==== Dataset records

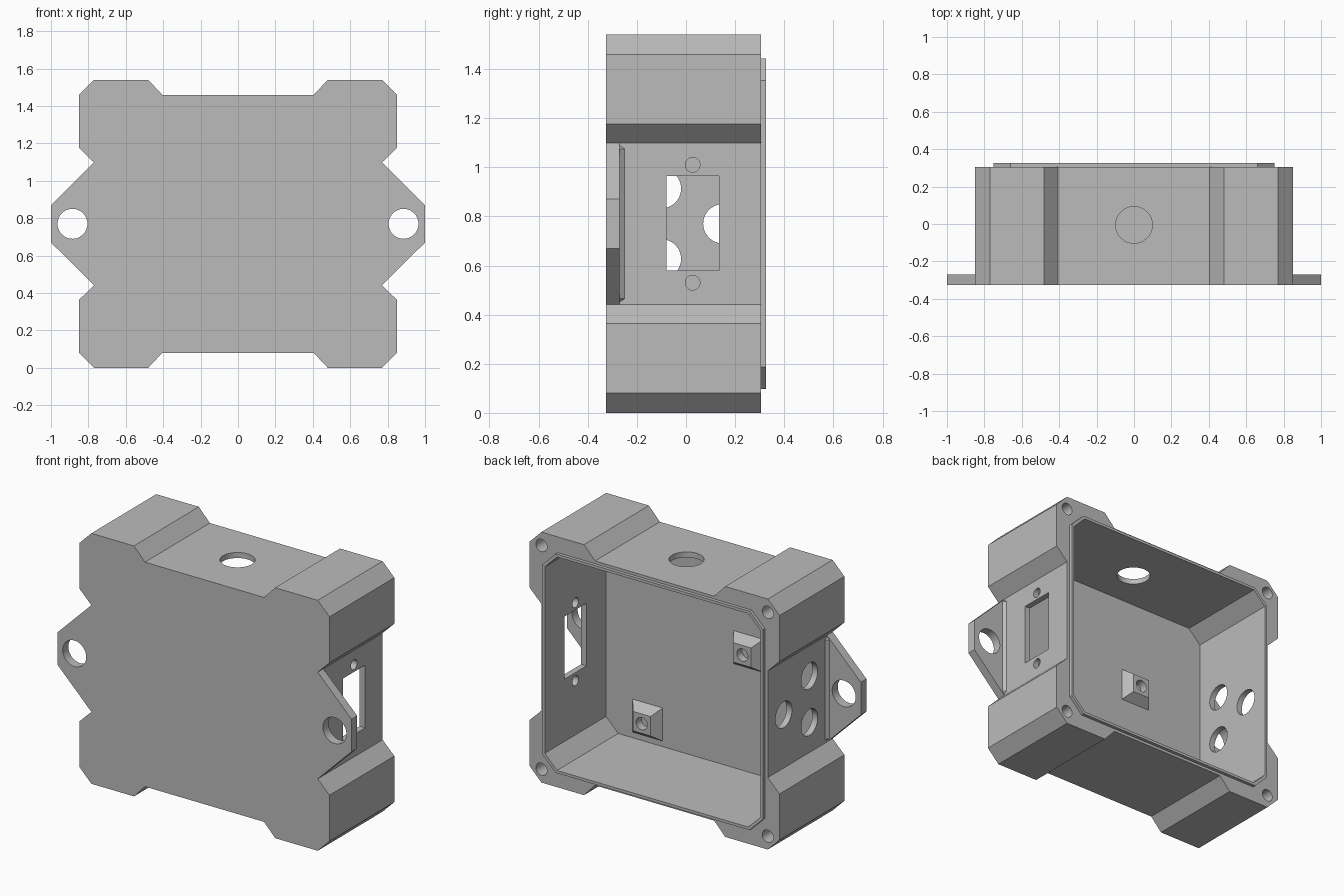
import bpy
import bmesh
import math
from mathutils import Matrix, Vector

cube = bpy.data.objects.get("Cube")
if cube:
    bpy.data.objects.remove(cube, do_unlink=True)

MID = 0.77                       # centre height
FRONT, RIM, LIP = -0.325, 0.305, 0.325
PLATE = -0.27                    # inner face of the front plate and ears

grey = bpy.data.materials.new("plain_grey")
grey.use_nodes = True
grey.diffuse_color = (0.5, 0.5, 0.5, 1)
grey.node_tree.nodes["Principled BSDF"].inputs["Base Color"].default_value = (0.5, 0.5, 0.5, 1)


def make(name, bm):
    bmesh.ops.recalc_face_normals(bm, faces=bm.faces)
    mesh = bpy.data.meshes.new(name)
    bm.to_mesh(mesh)
    bm.free()
    mesh.materials.append(grey)
    obj = bpy.data.objects.new(name, mesh)
    bpy.context.collection.objects.link(obj)
    return obj


def loft(name, loop_a, y_a, y_b, loop_b=None):
    """Solid between two (x, z) loops at two depths."""
    bm = bmesh.new()
    a = [bm.verts.new((x, y_a, z)) for x, z in loop_a]
    b = [bm.verts.new((x, y_b, z)) for x, z in (loop_b or loop_a)]
    bm.faces.new(a)
    bm.faces.new(b[::-1])
    for i in range(len(a)):
        j = (i + 1) % len(a)
        bm.faces.new((a[i], a[j], b[j], b[i]))
    return make(name, bm)


def rod(name, axis, centre, radius, length):
    bm = bmesh.new()
    turn = Vector(axis).to_track_quat('Z', 'Y').to_matrix().to_4x4()
    bmesh.ops.create_cone(bm, cap_ends=True, segments=48, radius1=radius, radius2=radius,
                          depth=length, matrix=Matrix.Translation(centre) @ turn)
    return make(name, bm)


def combine(target, tool, operation):
    mod = target.modifiers.new("cut", 'BOOLEAN')
    mod.operation, mod.solver, mod.object = operation, 'EXACT', tool
    bpy.context.view_layer.update()
    result = bpy.data.meshes.new_from_object(
        target.evaluated_get(bpy.context.evaluated_depsgraph_get()))
    target.modifiers.clear()
    target.data = result
    bpy.data.objects.remove(tool, do_unlink=True)


def rect(x0, x1, z0, z1):
    return [(x0, z0), (x1, z0), (x1, z1), (x0, z1)]


def octagon(hx, hz, c):
    q = [(hx, hz - c), (hx - c, hz)]
    half = q + [(-x, z) for x, z in q[::-1]]
    return [(x, MID + z) for x, z in half + [(-x, -z) for x, z in half]]


# Enclosure body: mirrored outline with corner blocks and mounting ears
quarter = [(1, 0.1), (0.77, 0.328), (0.85, 0.407), (0.85, 0.69),
           (0.77, 0.77), (0.48, 0.77), (0.405, 0.69)]
half = quarter + [(-x, z) for x, z in quarter[::-1]]
outline = [(x, MID + z) for x, z in half + [(-x, -z) for x, z in half]]
body = loft("enclosure_body", outline, FRONT, RIM)

# Thin the ears and add a small fillet where they meet the walls
for s in (1, -1):
    gap = rect(0.77 * s, 1.2 * s, MID - 0.328, MID + 0.328)
    combine(body, loft("ear_gap", gap, PLATE, 0.5), 'DIFFERENCE')
    low = [(0.76 * s, -0.33), (0.79 * s, -0.303), (0.79 * s, 0.303), (0.76 * s, 0.33)]
    high = [(0.76 * s, -0.315), (0.771 * s, -0.305), (0.771 * s, 0.305), (0.76 * s, 0.315)]
    shift = lambda pts: [(x, z + MID) for x, z in pts]
    combine(body, loft("ear_fillet", shift(low), PLATE - 0.005, -0.25, shift(high)), 'UNION')

# Raised sealing lip, then the hollow inside
combine(body, loft("lip", octagon(0.75, 0.673, 0.09), 0.29, LIP), 'UNION')
combine(body, loft("cavity", octagon(0.733, 0.656, 0.083), PLATE, 0.5), 'DIFFERENCE')

# Connector slot and its screw holes on the left wall
slot = loft("slot", rect(0.7, 0.82, 0.58, 0.965), -0.08, 0.135)
combine(body, slot, 'DIFFERENCE')
holes = [((1, 0, 0), (0.76, 0.027, MID + d), 0.03, 0.12) for d in (-0.24, 0.24)]
# Three cable holes on the right wall
holes += [((1, 0, 0), (-0.76, y, z), 0.08, 0.12)
          for y, z in ((0.15, MID), (-0.1, MID - 0.143), (-0.1, MID + 0.143))]
# Top cable hole
holes.append(((0, 0, 1), (0, -0.005, 1.45), 0.098, 0.16))
for s in (1, -1):
    # Ear mounting holes and blind lid screw holes
    holes.append(((0, 1, 0), (0.885 * s, -0.3, MID), 0.08, 0.2))
    holes += [((0, 1, 0), (0.77 * s, RIM, MID + d), 0.038, 0.4) for d in (-0.688, 0.688)]
for axis, centre, radius, length in holes:
    combine(body, rod("hole", axis, centre, radius, length), 'DIFFERENCE')

# Tapered board posts with blind screw holes
posts = []
for name, x, z in (("upper_post", -0.235, 0.855), ("lower_post", 0.45, 0.25)):
    base = rect(x - 0.103, x + 0.103, z - 0.103, z + 0.103)
    tip = rect(x - 0.06, x + 0.06, z - 0.06, z + 0.06)
    post = loft(name, base, PLATE - 0.002, PLATE + 0.058, tip)
    combine(post, rod("post_hole", (0, 1, 0), (x, PLATE + 0.058, z), 0.038, 0.1), 'DIFFERENCE')
    posts.append(post)

# Smooth the round holes, keep every other edge sharp
bpy.ops.object.select_all(action='DESELECT')
for obj in [body] + posts:
    obj.select_set(True)
bpy.context.view_layer.objects.active = body
bpy.ops.object.shade_smooth_by_angle(angle=math.radians(20))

========

▸ Exercise details
Write the line containing "bpy.ops.object.select_all(action='DESELECT')" and all the lines after it out again, word for word, through the end of the material, and nothing besides.

▸ Expected output
bpy.ops.object.select_all(action='DESELECT')
for obj in [body] + posts:
    obj.select_set(True)
bpy.context.view_layer.objects.active = body
bpy.ops.object.shade_smooth_by_angle(angle=math.radians(20))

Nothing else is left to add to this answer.